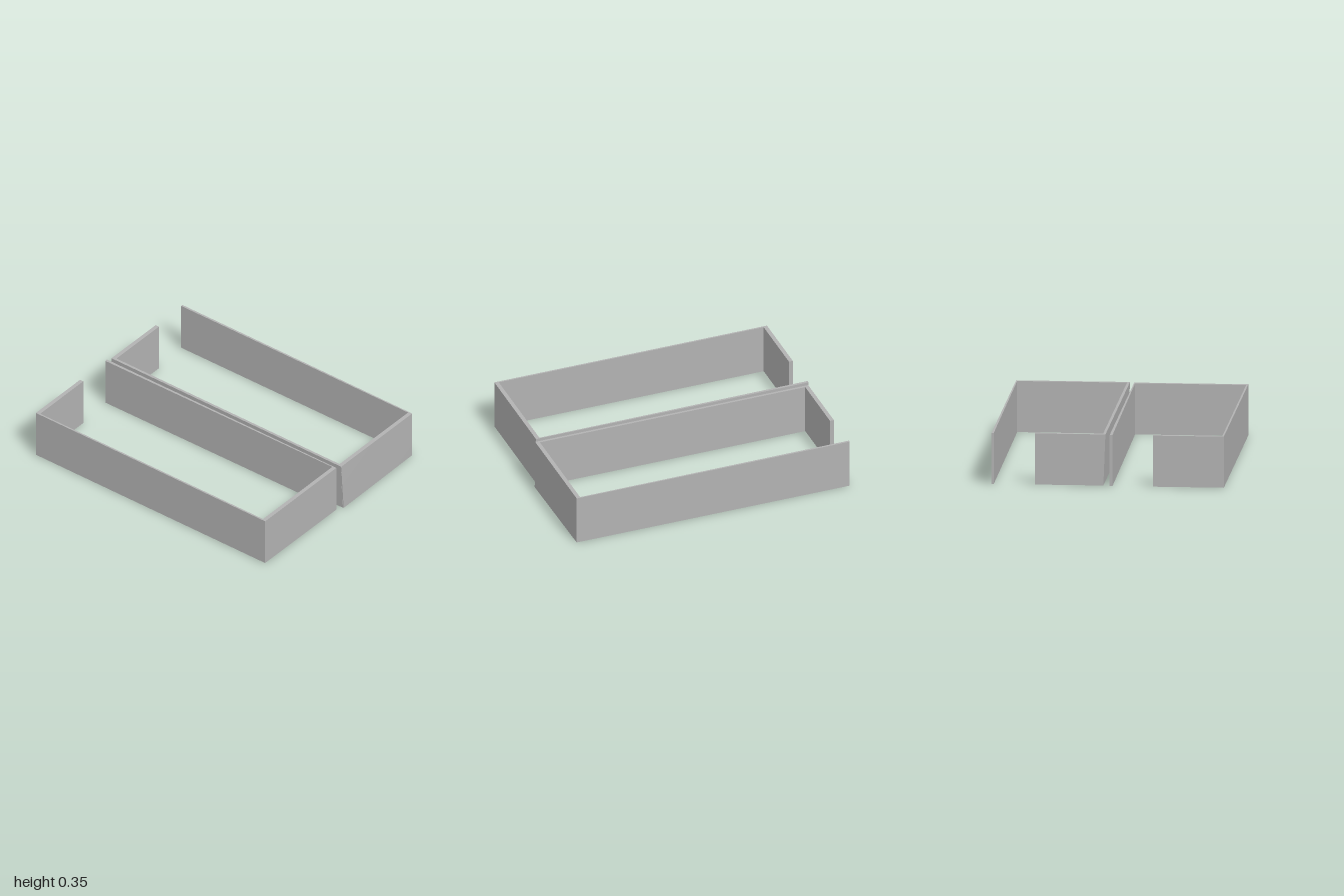
import * as THREE from 'three';

const HEIGHT = 0.35;

export function createModel() {
  const model = new THREE.Group();
  const plaster = new THREE.MeshStandardMaterial({ color: 0xb2b2b2 });
  plaster.name = 'plaster grey';

  // Upright wall over a rectangle; adjust(x, y, z) may shift single corners.
  function wall(room, name, x0, x1, z0, z1, adjust) {
    const geometry = new THREE.BoxGeometry(x1 - x0, HEIGHT, z1 - z0);
    geometry.translate((x0 + x1) / 2, HEIGHT / 2, (z0 + z1) / 2);
    if (adjust) {
      const p = geometry.attributes.position;
      const v = new THREE.Vector3();
      for (let i = 0; i < p.count; i++) {
        v.fromBufferAttribute(p, i);
        // which end of the wall each corner belongs to
        const right = v.x > (x0 + x1) / 2;
        const top = v.y > HEIGHT / 2;
        const front = v.z > (z0 + z1) / 2;
        adjust(v, right, top, front);
        p.setXYZ(i, v.x, v.y, v.z);
      }
      geometry.computeVertexNormals();
    }
    const mesh = new THREE.Mesh(geometry, plaster);
    mesh.name = name;
    room.add(mesh);
  }

  // Rear room, open at the back of its -x side
  const rear = new THREE.Group();
  rear.name = 'rearRoom';
  wall(rear, 'rearRoomBackWall', -0.985, 0.99, -0.787, -0.778, (v, right, top, front) => {
    if (front && !right) v.z = -0.772;
  });
  // outer face leans inwards towards the floor
  wall(rear, 'rearRoomFrontWall', -0.985, 0.99, -0.035, -0.017, (v, right, top, front) => {
    if (front && !top) v.z = -0.031;
  });
  wall(rear, 'rearRoomEndWall', 0.963, 0.991, -0.787, -0.017, (v, right, top, front) => {
    if (front && !top) {
      v.z = -0.033;
      if (right) v.x = 1;
    }
  });
  wall(rear, 'rearRoomShortWall', -0.985, -0.957, -0.495, -0.033);

  // Front room, open at the back of its -x side
  const front = new THREE.Group();
  front.name = 'frontRoom';
  wall(front, 'frontRoomFrontWall', -1, 0.973, 0.773, 0.785);
  wall(front, 'frontRoomBackWall', -1, 0.973, 0.013, 0.021, (v, right, top, isFront) => {
    if (isFront && !right) v.z = 0.032;
  });
  wall(front, 'frontRoomEndWall', 0.945, 0.973, 0.013, 0.785);
  wall(front, 'frontRoomShortWall', -1, -0.972, 0.305, 0.785);

  model.add(rear, front);
  return model;
}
==*==
Search the listing above for the lines with "corner belongs to" and "wall(front, 'frontRoomEndWall', 0.945, 0.973, 0.013, 0.785);", then output those lines and all lines between them exactly.

### Solution below
        // which end of the wall each corner belongs to
        const right = v.x > (x0 + x1) / 2;
        const top = v.y > HEIGHT / 2;
        const front = v.z > (z0 + z1) / 2;
        adjust(v, right, top, front);
        p.setXYZ(i, v.x, v.y, v.z);
      }
      geometry.computeVertexNormals();
    }
    const mesh = new THREE.Mesh(geometry, plaster);
    mesh.name = name;
    room.add(mesh);
  }

  // Rear room, open at the back of its -x side
  const rear = new THREE.Group();
  rear.name = 'rearRoom';
  wall(rear, 'rearRoomBackWall', -0.985, 0.99, -0.787, -0.778, (v, right, top, front) => {
    if (front && !right) v.z = -0.772;
  });
  // outer face leans inwards towards the floor
  wall(rear, 'rearRoomFrontWall', -0.985, 0.99, -0.035, -0.017, (v, right, top, front) => {
    if (front && !top) v.z = -0.031;
  });
  wall(rear, 'rearRoomEndWall', 0.963, 0.991, -0.787, -0.017, (v, right, top, front) => {
    if (front && !top) {
      v.z = -0.033;
      if (right) v.x = 1;
    }
  });
  wall(rear, 'rearRoomShortWall', -0.985, -0.957, -0.495, -0.033);

  // Front room, open at the back of its -x side
  const front = new THREE.Group();
  front.name = 'frontRoom';
  wall(front, 'frontRoomFrontWall', -1, 0.973, 0.773, 0.785);
  wall(front, 'frontRoomBackWall', -1, 0.973, 0.013, 0.021, (v, right, top, isFront) => {
    if (isFront && !right) v.z = 0.032;
  });
  wall(front, 'frontRoomEndWall', 0.945, 0.973, 0.013, 0.785);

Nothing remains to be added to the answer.